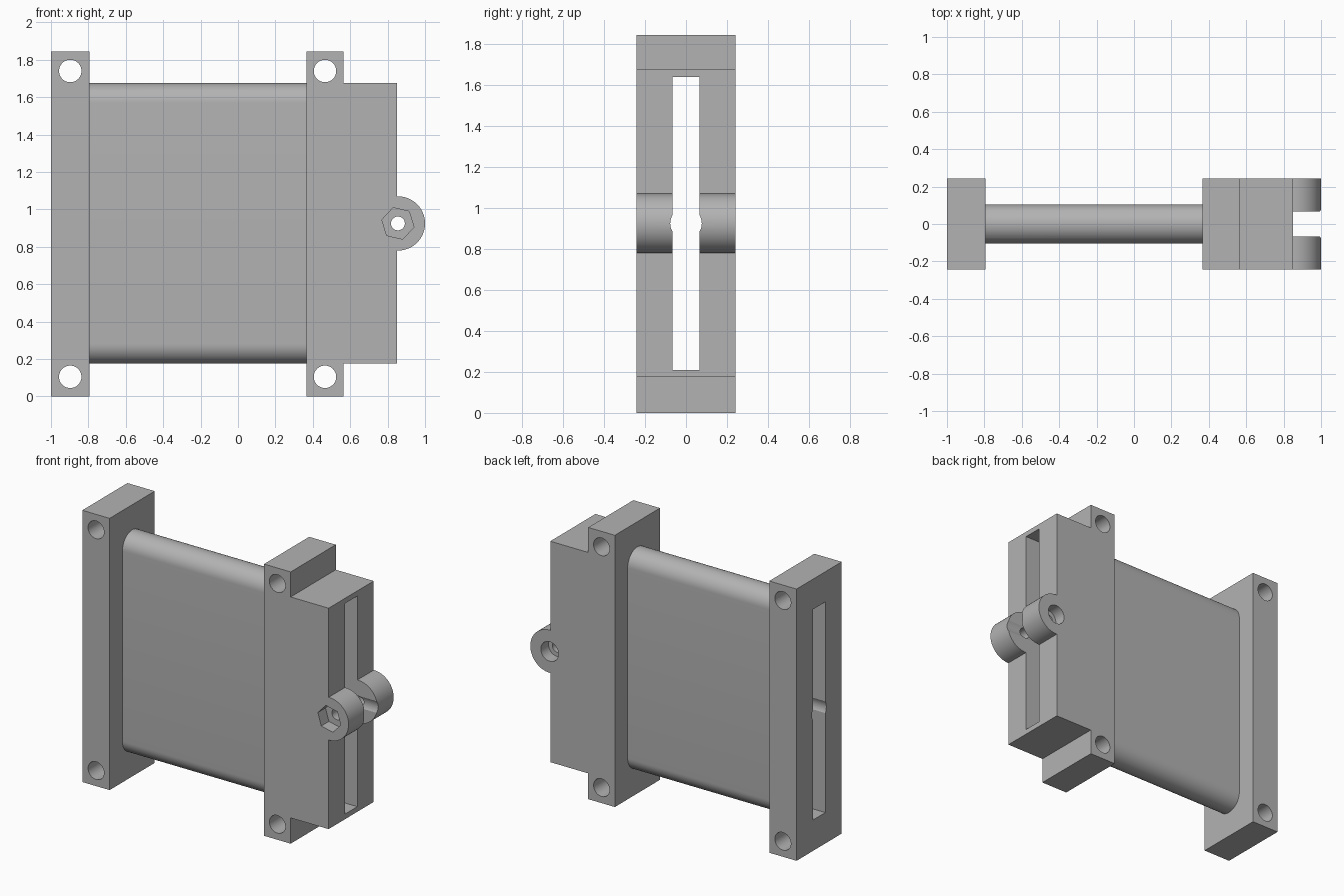
import bpy
import math
from mathutils import Vector

cube = bpy.data.objects.get("Cube")
if cube:
    bpy.data.objects.remove(cube, do_unlink=True)

HALF_DEPTH = 0.242
MID_Z = 0.925
HEIGHT = 2 * MID_Z - 0.005
LUG_X, LUG_R = 0.855, 0.145

grey = bpy.data.materials.new("plain grey")
grey.use_nodes = True
grey.diffuse_color = (0.45, 0.45, 0.45, 1)
grey.node_tree.nodes["Principled BSDF"].inputs["Base Color"].default_value = grey.diffuse_color


def arc(cx, cy, r, start, end, steps):
    """Points on an arc, angles in degrees."""
    angles = [math.radians(start + (end - start) * i / steps) for i in range(steps + 1)]
    return [(cx + r * math.cos(a), cy + r * math.sin(a)) for a in angles]


def circle(cx, cy, r, sides=48, turn=0):
    return arc(cx, cy, r, turn, turn + 360, sides)[:-1]


def prism(name, outline, axis, low, high):
    """Extrude an outline: (x, z) along y, or (y, z) along x."""
    def place(p, d):
        return Vector((p[0], d, p[1])) if axis == "y" else Vector((d, p[0], p[1]))
    n = len(outline)
    verts = [place(p, low) for p in outline] + [place(p, high) for p in outline]
    faces = [tuple(range(n)), tuple(range(2 * n - 1, n - 1, -1))]
    faces += [(i, i + n, (i + 1) % n + n, (i + 1) % n) for i in range(n)]
    if axis == "x":
        faces = [f[::-1] for f in faces]
    mesh = bpy.data.meshes.new(name)
    mesh.from_pydata(verts, [], faces)
    mesh.materials.append(grey)
    obj = bpy.data.objects.new(name, mesh)
    bpy.context.collection.objects.link(obj)
    return obj


def rect(a0, a1, z0, z1):
    return [(a0, z0), (a1, z0), (a1, z1), (a0, z1)]


def combine(target, tool, operation):
    mod = target.modifiers.new(operation, "BOOLEAN")
    mod.operation, mod.object, mod.solver = operation, tool, "EXACT"
    bpy.ops.object.select_all(action="DESELECT")
    bpy.context.view_layer.objects.active = target
    target.select_set(True)
    bpy.ops.object.modifier_apply(modifier=mod.name)
    bpy.data.objects.remove(tool, do_unlink=True)


# Clamp end: flange, stepped block and round lug in one outline
edge = math.degrees(math.acos((0.85 - LUG_X) / LUG_R))
outline = [(0.365, 0), (0.565, 0), (0.565, 0.175), (0.85, 0.175)]
outline += arc(LUG_X, MID_Z, LUG_R, -edge, edge, 40)
outline += [(0.85, 1.675), (0.565, 1.675), (0.565, HEIGHT), (0.365, HEIGHT)]
housing = prism("slotted_housing", outline, "y", -HALF_DEPTH, HALF_DEPTH)

# Flat middle body with fully rounded top and bottom, and the far flange
r = 0.105
stadium = arc(0, 1.675 - r, r, 0, 180, 24) + arc(0, 0.175 + r, r, 180, 360, 24)
combine(housing, prism("body", stadium, "x", -0.9, 0.46), "UNION")
combine(housing, prism("end_flange", rect(-1, -0.795, 0, HEIGHT), "y",
                       -HALF_DEPTH, HALF_DEPTH), "UNION")

# Long slot and round channel running the whole length
cutters = [
    prism("slot", rect(-0.066, 0.066, 0.21, 1.64), "x", -1.2, 1.2),
    prism("channel", circle(0, MID_Z, 0.077), "x", -1.2, 1.2),
]
# Bolt holes in the flange corners
for x in (-0.897, 0.465):
    for z in (0.105, HEIGHT - 0.105):
        cutters.append(prism("bolt_hole", circle(x, z, 0.06), "y", -0.5, 0.5))
# Clamp screw: through hole, hexagonal nut pocket, round head recess
cutters += [
    prism("screw_hole", circle(LUG_X, MID_Z, 0.037), "y", -0.5, 0.5),
    prism("nut_pocket", circle(LUG_X, MID_Z, 0.088, 6, 47), "y", -0.5, -0.16),
    prism("head_recess", circle(LUG_X, MID_Z, 0.066), "y", 0.16, 0.5),
]
for cutter in cutters:
    combine(housing, cutter, "DIFFERENCE")

bpy.ops.object.shade_smooth_by_angle(angle=math.radians(30))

[TASK INSTRUCTIONS]: Find every line in the records that has the word "body". Copy those lines.

[ANSWER BOX]:
# Flat middle body with fully rounded top and bottom, and the far flange
combine(housing, prism("body", stadium, "x", -0.9, 0.46), "UNION")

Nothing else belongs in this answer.